At this roadside eat-in-the-rough cafe and seafood market you can buy whole tunas, bring your own fish to be smoked, or order from an oceancentric menu of fried fare that ranges from clam strips to halibut and chips. It’s a honky-tonk sort of place, rough around the edges, but the ultra-casual restaurant on premises serves magnificent seafood. Dungeness crabs come straight from the boat and are cooked in cauldrons by the highway out front; chunks of their cooled meat are piled into a cup with no adornment other than a wedge of lemon (and, if you wish, horseradish-hot sauce) to become an impeccable Pacific cocktail. Salmon, tuna, sturgeon, mussels, oysters, and sable are marinated and smoked using hickory and alder wood. Wild Chinook king salmon is made into “candy” by glazing nuggets of smoked pink meat with pepper and brown sugar. Each firm, moist piece packs a provocative sweet and savory punch.

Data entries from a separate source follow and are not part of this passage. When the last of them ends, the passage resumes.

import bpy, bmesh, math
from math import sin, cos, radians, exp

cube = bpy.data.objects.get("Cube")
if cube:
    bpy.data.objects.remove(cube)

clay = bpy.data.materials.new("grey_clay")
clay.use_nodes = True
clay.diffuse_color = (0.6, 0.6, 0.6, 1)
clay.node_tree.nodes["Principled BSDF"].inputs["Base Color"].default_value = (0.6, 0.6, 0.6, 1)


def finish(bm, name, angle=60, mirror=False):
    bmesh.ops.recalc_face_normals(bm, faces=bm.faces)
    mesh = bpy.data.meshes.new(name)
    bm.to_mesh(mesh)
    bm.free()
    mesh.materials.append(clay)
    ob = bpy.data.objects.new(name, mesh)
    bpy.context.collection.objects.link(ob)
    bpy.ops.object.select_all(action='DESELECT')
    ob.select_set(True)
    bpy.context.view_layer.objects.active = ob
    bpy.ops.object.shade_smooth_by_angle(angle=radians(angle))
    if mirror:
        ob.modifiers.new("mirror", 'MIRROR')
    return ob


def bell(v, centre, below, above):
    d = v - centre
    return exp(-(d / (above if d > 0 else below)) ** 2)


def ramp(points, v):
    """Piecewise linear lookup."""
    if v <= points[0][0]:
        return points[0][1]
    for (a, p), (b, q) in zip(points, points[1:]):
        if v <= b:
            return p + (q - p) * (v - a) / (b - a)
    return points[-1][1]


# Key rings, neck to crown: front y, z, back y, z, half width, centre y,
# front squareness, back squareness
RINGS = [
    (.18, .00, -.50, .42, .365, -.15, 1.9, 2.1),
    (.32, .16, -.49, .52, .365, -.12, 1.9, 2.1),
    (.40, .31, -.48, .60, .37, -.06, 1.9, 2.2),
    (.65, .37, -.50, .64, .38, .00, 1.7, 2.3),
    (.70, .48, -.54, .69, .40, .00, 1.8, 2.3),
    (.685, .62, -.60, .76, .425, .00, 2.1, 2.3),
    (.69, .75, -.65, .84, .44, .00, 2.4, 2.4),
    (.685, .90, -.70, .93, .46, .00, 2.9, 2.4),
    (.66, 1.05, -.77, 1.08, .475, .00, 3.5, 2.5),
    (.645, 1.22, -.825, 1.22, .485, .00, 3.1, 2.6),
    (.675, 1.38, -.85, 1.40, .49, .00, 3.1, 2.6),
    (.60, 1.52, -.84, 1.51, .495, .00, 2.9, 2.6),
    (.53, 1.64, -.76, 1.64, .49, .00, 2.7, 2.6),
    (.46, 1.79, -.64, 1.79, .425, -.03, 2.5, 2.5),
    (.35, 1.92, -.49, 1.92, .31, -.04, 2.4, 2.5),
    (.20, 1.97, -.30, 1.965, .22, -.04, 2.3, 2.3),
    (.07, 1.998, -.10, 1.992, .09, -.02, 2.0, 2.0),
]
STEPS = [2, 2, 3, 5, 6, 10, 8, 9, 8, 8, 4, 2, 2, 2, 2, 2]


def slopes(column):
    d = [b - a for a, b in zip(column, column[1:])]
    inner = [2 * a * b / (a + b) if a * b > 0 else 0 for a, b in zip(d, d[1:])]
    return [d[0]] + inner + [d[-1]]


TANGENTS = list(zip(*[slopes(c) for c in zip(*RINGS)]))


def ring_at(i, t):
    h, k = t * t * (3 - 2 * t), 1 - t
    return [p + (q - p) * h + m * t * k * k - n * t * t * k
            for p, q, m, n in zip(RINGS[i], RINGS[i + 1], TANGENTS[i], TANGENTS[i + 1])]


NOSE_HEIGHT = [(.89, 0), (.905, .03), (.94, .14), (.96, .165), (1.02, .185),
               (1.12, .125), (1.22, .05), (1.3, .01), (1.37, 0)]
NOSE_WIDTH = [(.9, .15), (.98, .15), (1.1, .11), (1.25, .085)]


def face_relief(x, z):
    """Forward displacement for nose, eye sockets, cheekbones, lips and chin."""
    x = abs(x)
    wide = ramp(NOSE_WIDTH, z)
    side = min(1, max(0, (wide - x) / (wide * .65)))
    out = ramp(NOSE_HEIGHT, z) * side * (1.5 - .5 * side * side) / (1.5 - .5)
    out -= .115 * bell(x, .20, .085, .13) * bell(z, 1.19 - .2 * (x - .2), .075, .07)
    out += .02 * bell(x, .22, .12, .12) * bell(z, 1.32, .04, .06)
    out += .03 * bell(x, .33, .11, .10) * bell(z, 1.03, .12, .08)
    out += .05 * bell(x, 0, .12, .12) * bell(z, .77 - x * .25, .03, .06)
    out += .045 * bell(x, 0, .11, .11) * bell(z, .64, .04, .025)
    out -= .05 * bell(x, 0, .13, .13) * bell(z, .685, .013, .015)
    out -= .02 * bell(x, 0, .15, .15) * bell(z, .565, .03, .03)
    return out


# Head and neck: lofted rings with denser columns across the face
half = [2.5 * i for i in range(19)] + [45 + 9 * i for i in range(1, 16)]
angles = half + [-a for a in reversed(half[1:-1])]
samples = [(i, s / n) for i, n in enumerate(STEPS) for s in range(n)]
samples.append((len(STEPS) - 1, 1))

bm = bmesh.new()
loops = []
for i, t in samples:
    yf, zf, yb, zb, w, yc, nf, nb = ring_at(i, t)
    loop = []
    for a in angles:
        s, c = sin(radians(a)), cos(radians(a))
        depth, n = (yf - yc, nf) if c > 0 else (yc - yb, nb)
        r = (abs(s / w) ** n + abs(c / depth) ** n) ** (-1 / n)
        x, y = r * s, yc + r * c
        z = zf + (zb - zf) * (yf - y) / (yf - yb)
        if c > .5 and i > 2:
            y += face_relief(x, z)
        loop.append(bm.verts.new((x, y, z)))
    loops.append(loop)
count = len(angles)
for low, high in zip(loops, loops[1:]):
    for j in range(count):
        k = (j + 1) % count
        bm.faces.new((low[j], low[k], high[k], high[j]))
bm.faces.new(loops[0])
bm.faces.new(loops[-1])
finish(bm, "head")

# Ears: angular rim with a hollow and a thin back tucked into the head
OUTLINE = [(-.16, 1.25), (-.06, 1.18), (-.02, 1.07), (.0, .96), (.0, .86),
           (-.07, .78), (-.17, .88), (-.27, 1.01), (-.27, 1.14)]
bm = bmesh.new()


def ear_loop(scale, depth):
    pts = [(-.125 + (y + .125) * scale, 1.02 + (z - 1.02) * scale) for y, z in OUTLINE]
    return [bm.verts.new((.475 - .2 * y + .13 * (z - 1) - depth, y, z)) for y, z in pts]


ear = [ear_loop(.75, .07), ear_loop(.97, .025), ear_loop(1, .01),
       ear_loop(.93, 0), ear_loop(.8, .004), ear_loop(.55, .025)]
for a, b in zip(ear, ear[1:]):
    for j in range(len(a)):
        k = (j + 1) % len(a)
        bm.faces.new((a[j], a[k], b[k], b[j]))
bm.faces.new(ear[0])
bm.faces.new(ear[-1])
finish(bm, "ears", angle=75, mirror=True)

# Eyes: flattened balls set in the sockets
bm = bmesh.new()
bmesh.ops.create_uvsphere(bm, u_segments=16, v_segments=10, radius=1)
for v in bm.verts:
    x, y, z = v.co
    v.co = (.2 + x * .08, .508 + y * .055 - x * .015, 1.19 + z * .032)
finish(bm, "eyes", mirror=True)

Fried seafood, veiled in tempura batter laced with garlic, has few equals anywhere. Jumbo wild prawns offer two levels of crunch: first, the crackle of the crust that surrounds them, then the dense snap of the meat itself. Salmon, tuna, oysters, and calamari all are available as fish & chips, as is snow-white halibut. While the French fries are fine, we highly recommend paying a few dollars more for onion rings, too. Along with perfect o-ring circles, each basket also contains frail squiggles of batter that are merely onion-flavored and several hoops of onion with hardly any batter: It’s all good. Dishware at South Beach is paper and plastic; and you may have to dispose of not only your own, but also of that left behind by the last people who used the picnic table you claim for yourself.